The race for the Vezina Trophy was decided Sunday night, when Braden Holtby and the President’s Trophy-bound Washington Capitals took down the Columbus Blue Jackets in the key battle, first overall in both the Metropolitan Division and the entire National Hockey League.
Holtby blanked the Jackets into the third period en route to a 3-2 Caps conquest. He now owns the inside track over Columbus goalie Sergei “Bob” Bobrovsky to earn the Vezina as the league’s top netminder, although the Columbus goalie leads the league in victories and save percentage.
Should he be honored, Holtby would become the first winner of the Vezina in consecutive seasons since Martin Brodeur of the New Jersey Devils did it both in 2007-08 and 2003-04. The only previous Vezina winners from Washington were Olaf Kolzig (1999-00) and Jim Carey (1995-96).
Bobrovsky already earned this award in 2013. It’s one of six annually presented at the annual NHL Awards show here in Las Vegas. This year’s NHL Awards is moving, but just down the street to The Joint at the Hard Rock Hotel & Casino on Paradise Road. It is scheduled for Thursday, June 22.
A vacationer comes to Las Vegas and might see me at a sportsbook, so the inevitable question is certain, “Who do you like tonight?”
Unlike our friendly visitor, whose window to (legally) wager is just a few days, my vision often spans more than a weekend.
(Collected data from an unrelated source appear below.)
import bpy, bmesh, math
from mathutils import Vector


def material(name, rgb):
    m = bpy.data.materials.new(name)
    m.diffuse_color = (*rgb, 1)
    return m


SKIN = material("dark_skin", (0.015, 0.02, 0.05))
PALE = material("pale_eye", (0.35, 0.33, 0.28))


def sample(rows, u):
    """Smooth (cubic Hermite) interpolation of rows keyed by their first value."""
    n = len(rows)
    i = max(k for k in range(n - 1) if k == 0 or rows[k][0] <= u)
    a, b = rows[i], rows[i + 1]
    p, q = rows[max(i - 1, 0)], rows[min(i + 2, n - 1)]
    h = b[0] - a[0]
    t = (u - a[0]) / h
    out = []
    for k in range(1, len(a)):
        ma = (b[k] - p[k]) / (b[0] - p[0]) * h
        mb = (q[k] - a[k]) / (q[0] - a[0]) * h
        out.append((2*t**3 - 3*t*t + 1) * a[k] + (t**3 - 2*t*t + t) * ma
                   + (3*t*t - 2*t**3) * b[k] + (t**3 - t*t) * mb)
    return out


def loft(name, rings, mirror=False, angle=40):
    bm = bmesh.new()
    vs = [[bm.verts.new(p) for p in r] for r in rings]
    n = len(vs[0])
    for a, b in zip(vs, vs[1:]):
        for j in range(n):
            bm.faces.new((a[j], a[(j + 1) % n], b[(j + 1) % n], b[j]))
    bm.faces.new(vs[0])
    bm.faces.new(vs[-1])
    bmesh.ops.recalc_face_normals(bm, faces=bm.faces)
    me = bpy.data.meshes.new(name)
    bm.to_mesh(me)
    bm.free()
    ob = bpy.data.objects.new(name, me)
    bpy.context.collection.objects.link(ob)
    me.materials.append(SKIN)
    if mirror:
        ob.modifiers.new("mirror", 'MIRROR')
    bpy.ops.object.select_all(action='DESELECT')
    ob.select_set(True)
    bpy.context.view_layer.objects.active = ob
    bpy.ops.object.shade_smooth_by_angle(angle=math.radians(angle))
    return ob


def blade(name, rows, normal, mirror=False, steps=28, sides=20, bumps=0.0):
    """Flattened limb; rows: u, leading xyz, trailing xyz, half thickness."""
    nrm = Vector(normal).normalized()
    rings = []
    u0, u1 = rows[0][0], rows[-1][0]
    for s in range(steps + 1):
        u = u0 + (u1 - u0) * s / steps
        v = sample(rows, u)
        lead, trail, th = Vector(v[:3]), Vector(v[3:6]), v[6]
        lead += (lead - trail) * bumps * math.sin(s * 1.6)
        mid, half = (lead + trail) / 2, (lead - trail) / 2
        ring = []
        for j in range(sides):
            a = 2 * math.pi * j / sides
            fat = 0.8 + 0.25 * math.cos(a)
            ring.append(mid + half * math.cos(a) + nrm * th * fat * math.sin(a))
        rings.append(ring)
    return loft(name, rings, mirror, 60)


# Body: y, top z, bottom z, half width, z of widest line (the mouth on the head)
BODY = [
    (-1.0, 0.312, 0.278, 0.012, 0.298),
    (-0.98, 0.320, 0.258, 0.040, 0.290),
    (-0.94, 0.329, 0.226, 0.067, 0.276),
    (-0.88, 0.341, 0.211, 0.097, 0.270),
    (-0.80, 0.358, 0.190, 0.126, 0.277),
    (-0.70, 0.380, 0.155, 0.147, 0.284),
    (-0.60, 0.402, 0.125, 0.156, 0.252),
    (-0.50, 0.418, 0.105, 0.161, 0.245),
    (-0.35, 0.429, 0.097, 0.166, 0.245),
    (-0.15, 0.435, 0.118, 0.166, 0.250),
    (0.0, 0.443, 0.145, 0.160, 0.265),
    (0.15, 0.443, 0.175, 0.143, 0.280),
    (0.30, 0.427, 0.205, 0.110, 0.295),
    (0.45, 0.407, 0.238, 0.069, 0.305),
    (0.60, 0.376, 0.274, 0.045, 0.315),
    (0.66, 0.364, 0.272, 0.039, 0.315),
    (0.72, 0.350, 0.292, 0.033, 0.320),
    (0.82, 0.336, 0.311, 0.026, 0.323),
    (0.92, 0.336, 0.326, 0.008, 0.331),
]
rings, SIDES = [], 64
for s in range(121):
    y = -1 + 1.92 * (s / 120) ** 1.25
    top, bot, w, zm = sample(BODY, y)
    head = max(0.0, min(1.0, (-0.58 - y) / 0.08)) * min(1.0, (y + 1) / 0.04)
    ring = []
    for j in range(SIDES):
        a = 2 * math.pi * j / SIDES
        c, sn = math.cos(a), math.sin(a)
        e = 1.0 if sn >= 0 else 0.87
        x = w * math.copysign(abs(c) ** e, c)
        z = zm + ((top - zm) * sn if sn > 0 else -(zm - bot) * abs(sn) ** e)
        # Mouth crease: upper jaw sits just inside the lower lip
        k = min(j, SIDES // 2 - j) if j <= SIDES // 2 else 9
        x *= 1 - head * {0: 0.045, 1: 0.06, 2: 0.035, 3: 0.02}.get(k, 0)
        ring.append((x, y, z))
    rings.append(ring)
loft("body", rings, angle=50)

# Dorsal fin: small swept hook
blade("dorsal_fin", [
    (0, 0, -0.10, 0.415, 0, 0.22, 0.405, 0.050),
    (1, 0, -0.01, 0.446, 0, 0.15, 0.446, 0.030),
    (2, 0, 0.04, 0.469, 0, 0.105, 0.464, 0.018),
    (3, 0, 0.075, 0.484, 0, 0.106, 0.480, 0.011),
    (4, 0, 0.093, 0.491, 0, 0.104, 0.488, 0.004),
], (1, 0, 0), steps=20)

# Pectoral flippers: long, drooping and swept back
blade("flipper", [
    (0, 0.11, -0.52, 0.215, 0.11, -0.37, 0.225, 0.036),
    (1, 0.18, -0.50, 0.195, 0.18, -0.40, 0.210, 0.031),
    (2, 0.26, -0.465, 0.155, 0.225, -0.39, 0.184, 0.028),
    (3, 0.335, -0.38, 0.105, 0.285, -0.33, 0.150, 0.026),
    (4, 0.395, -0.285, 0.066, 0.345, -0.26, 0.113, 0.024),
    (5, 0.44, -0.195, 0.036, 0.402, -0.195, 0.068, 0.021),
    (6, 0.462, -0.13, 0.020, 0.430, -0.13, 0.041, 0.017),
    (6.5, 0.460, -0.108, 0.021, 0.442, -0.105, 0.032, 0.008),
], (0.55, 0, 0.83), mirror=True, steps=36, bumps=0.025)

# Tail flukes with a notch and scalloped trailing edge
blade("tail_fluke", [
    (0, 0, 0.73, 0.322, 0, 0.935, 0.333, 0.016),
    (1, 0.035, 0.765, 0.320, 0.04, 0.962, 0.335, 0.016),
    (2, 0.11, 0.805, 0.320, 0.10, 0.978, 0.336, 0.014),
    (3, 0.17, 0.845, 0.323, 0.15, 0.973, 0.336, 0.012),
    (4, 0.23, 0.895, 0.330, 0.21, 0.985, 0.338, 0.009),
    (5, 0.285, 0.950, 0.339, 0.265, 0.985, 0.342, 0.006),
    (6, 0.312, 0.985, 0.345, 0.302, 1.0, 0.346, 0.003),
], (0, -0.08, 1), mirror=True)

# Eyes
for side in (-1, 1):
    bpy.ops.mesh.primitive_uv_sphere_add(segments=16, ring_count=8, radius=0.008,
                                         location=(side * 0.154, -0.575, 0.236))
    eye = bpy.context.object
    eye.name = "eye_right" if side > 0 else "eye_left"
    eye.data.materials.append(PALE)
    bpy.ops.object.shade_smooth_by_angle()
My perspective may cover a week, a month, or in certain situations the entire season (e.g., injuries to Steven Stamkos of Tampa Bay or goalie Jonathan Quick of “my” L.A. Kings).
This places me on my soapbox rant about how all of the major team sports leagues need to do more about something that is ruining the tail-end of the regular season: scheduling dynamics. It’s something that is so easily fixable, yet it often leads me to believe “the fix” may be in.
This originally dawned on me in 1970. It’s the first season of AFL (now AFC) regular season games against “the establishment” NFL (NFC).
You might be old enough to remember the initial contest in the Monday Night Football series, but I remember Game 4, when “my” dis-owned Chargers rallied late to take a one-point lead, only to watch the Green Bay Packers kick a last-second field goal for a 22-20 win.
Sure, sometimes unpreventable problems present themselves. A hurricane in Miami once moved an NFL Week 1 contest to a mid-season date that was originally a bye date (a recent LSU/Florida game, too). The L.A. Dodgers had a 1992 series with Montreal postponed due to the Rodney King verdict that triggered rioting; months later, it created three consecutive doubleheaders.
But what the NHL did to several clubs is simply unfair.
Boston closes with 6-of-7 at home, while Toronto ends with four straight at home, leaving Ottawa struggling for air. The Senators may have climbed into first place for one brief day in the Atlantic Division, but we all knew it was short-lived, playing 7-of-9 (and 9-of-12) times on the road to close the season.
The NHL talks about the big “rivalry” schedule devised by the league and NBC Sports. However, not in Chicago, where the Hawks close playing only 3-of-12 against division woes (two vs. Colorado). That’ll help decide a division champ!